Work required> Write an exact copy of the entries below that leaves out all pictures.

Records for processing>

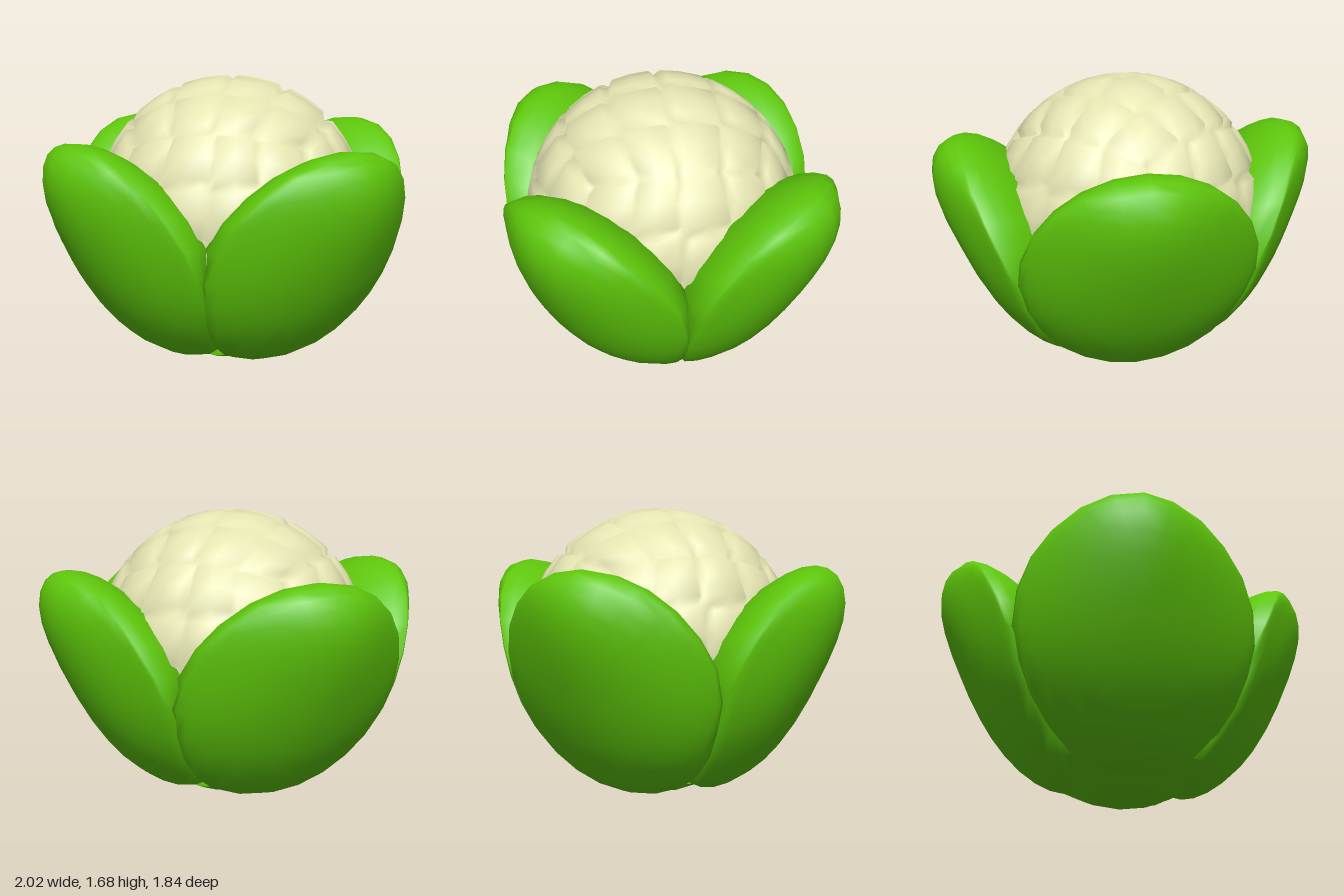
import * as THREE from 'three';
import { mergeVertices } from 'three/addons/utils/BufferGeometryUtils.js';

// Weld seams and recompute smooth normals
function smooth(geometry) {
  geometry.deleteAttribute('uv');
  geometry.deleteAttribute('normal');
  const g = mergeVertices(geometry, 1e-4);
  g.computeVertexNormals();
  return g;
}

// Move every vertex by a rule
function reshape(geometry, rule) {
  const pos = geometry.attributes.position;
  const v = new THREE.Vector3();
  for (let i = 0; i < pos.count; i++) {
    rule(v.fromBufferAttribute(pos, i));
    pos.setXYZ(i, v.x, v.y, v.z);
  }
  return smooth(geometry);
}

// Cube projected on a sphere, each face split into 4 x 4 raised florets
function headGeometry() {
  const fractions = [0, 0.13, 0.5, 0.87];
  return reshape(new THREE.BoxGeometry(2, 2, 2, 16, 16, 16), (v) => {
    let borders = 0;
    for (const axis of ['x', 'y', 'z']) {
      const i = Math.round((v[axis] + 1) * 8);
      if (i % 4 === 0) borders++;
      const cell = Math.floor(i / 4) + fractions[i % 4];
      v[axis] = Math.tan((cell - 2) * Math.PI / 8);
    }
    v.setLength(borders > 1 ? 0.764 : 0.797);
  });
}

// Fat ellipsoid leaning outward, its outer face flattened and its sides
// cut where it meets the next leaf: x across the leaf, y up, z outward
function leafGeometry() {
  const ball = new THREE.SphereGeometry(1, 24, 16).rotateX(Math.PI / 2);
  return reshape(ball, (v) => {
    const { x: a, y: b, z: c } = v;
    const out = Math.max(c, 0);
    const flatten = 0.045 * out ** 5 + (0.25 + 0.2 * b * (1 + b)) * a * a * out;
    const z = 0.645 + 0.305 * b + 0.371 * c - flatten;
    v.set(THREE.MathUtils.clamp(0.65 * a, -z, z), 0.72 + 0.65 * b, z);
  });
}

export function createModel() {
  const cream = new THREE.MeshStandardMaterial({ color: 0xe4e4b2 });
  cream.name = 'cream';
  const green = new THREE.MeshStandardMaterial({ color: 0x5ec60a, side: THREE.DoubleSide });
  green.name = 'leafGreen';

  const model = new THREE.Group();
  model.name = 'cauliflower';
  const add = (parent, name, geometry, material) => {
    const mesh = new THREE.Mesh(geometry, material);
    mesh.name = name;
    parent.add(mesh);
    return mesh;
  };

  // Head
  add(model, 'head', headGeometry(), cream).position.y = 0.885;

  // Four leaves on the diagonals, slightly wider than deep
  const leaves = new THREE.Group();
  leaves.name = 'leaves';
  leaves.scale.set(1.047, 1, 0.953);
  model.add(leaves);
  const leaf = leafGeometry();
  ['frontLeftLeaf', 'backLeftLeaf', 'backRightLeaf', 'frontRightLeaf'].forEach((name, i) => {
    add(leaves, name, leaf, green).rotation.y = Math.PI / 4 + i * Math.PI / 2;
  });

  // Shallow bowl under the leaves
  const profile = [[0, 0], [0.28, 0.055], [0.5, 0.16]].map(([r, y]) => new THREE.Vector2(r, y));
  add(model, 'base', smooth(new THREE.LatheGeometry(profile, 8)), green);

  return model;
}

Response to this exercise>
import * as THREE from 'three';
import { mergeVertices } from 'three/addons/utils/BufferGeometryUtils.js';

// Weld seams and recompute smooth normals
function smooth(geometry) {
  geometry.deleteAttribute('uv');
  geometry.deleteAttribute('normal');
  const g = mergeVertices(geometry, 1e-4);
  g.computeVertexNormals();
  return g;
}

// Move every vertex by a rule
function reshape(geometry, rule) {
  const pos = geometry.attributes.position;
  const v = new THREE.Vector3();
  for (let i = 0; i < pos.count; i++) {
    rule(v.fromBufferAttribute(pos, i));
    pos.setXYZ(i, v.x, v.y, v.z);
  }
  return smooth(geometry);
}

// Cube projected on a sphere, each face split into 4 x 4 raised florets
function headGeometry() {
  const fractions = [0, 0.13, 0.5, 0.87];
  return reshape(new THREE.BoxGeometry(2, 2, 2, 16, 16, 16), (v) => {
    let borders = 0;
    for (const axis of ['x', 'y', 'z']) {
      const i = Math.round((v[axis] + 1) * 8);
      if (i % 4 === 0) borders++;
      const cell = Math.floor(i / 4) + fractions[i % 4];
      v[axis] = Math.tan((cell - 2) * Math.PI / 8);
    }
    v.setLength(borders > 1 ? 0.764 : 0.797);
  });
}

// Fat ellipsoid leaning outward, its outer face flattened and its sides
// cut where it meets the next leaf: x across the leaf, y up, z outward
function leafGeometry() {
  const ball = new THREE.SphereGeometry(1, 24, 16).rotateX(Math.PI / 2);
  return reshape(ball, (v) => {
    const { x: a, y: b, z: c } = v;
    const out = Math.max(c, 0);
    const flatten = 0.045 * out ** 5 + (0.25 + 0.2 * b * (1 + b)) * a * a * out;
    const z = 0.645 + 0.305 * b + 0.371 * c - flatten;
    v.set(THREE.MathUtils.clamp(0.65 * a, -z, z), 0.72 + 0.65 * b, z);
  });
}

export function createModel() {
  const cream = new THREE.MeshStandardMaterial({ color: 0xe4e4b2 });
  cream.name = 'cream';
  const green = new THREE.MeshStandardMaterial({ color: 0x5ec60a, side: THREE.DoubleSide });
  green.name = 'leafGreen';

  const model = new THREE.Group();
  model.name = 'cauliflower';
  const add = (parent, name, geometry, material) => {
    const mesh = new THREE.Mesh(geometry, material);
    mesh.name = name;
    parent.add(mesh);
    return mesh;
  };

  // Head
  add(model, 'head', headGeometry(), cream).position.y = 0.885;

  // Four leaves on the diagonals, slightly wider than deep
  const leaves = new THREE.Group();
  leaves.name = 'leaves';
  leaves.scale.set(1.047, 1, 0.953);
  model.add(leaves);
  const leaf = leafGeometry();
  ['frontLeftLeaf', 'backLeftLeaf', 'backRightLeaf', 'frontRightLeaf'].forEach((name, i) => {
    add(leaves, name, leaf, green).rotation.y = Math.PI / 4 + i * Math.PI / 2;
  });

  // Shallow bowl under the leaves
  const profile = [[0, 0], [0.28, 0.055], [0.5, 0.16]].map(([r, y]) => new THREE.Vector2(r, y));
  add(model, 'base', smooth(new THREE.LatheGeometry(profile, 8)), green);

  return model;
}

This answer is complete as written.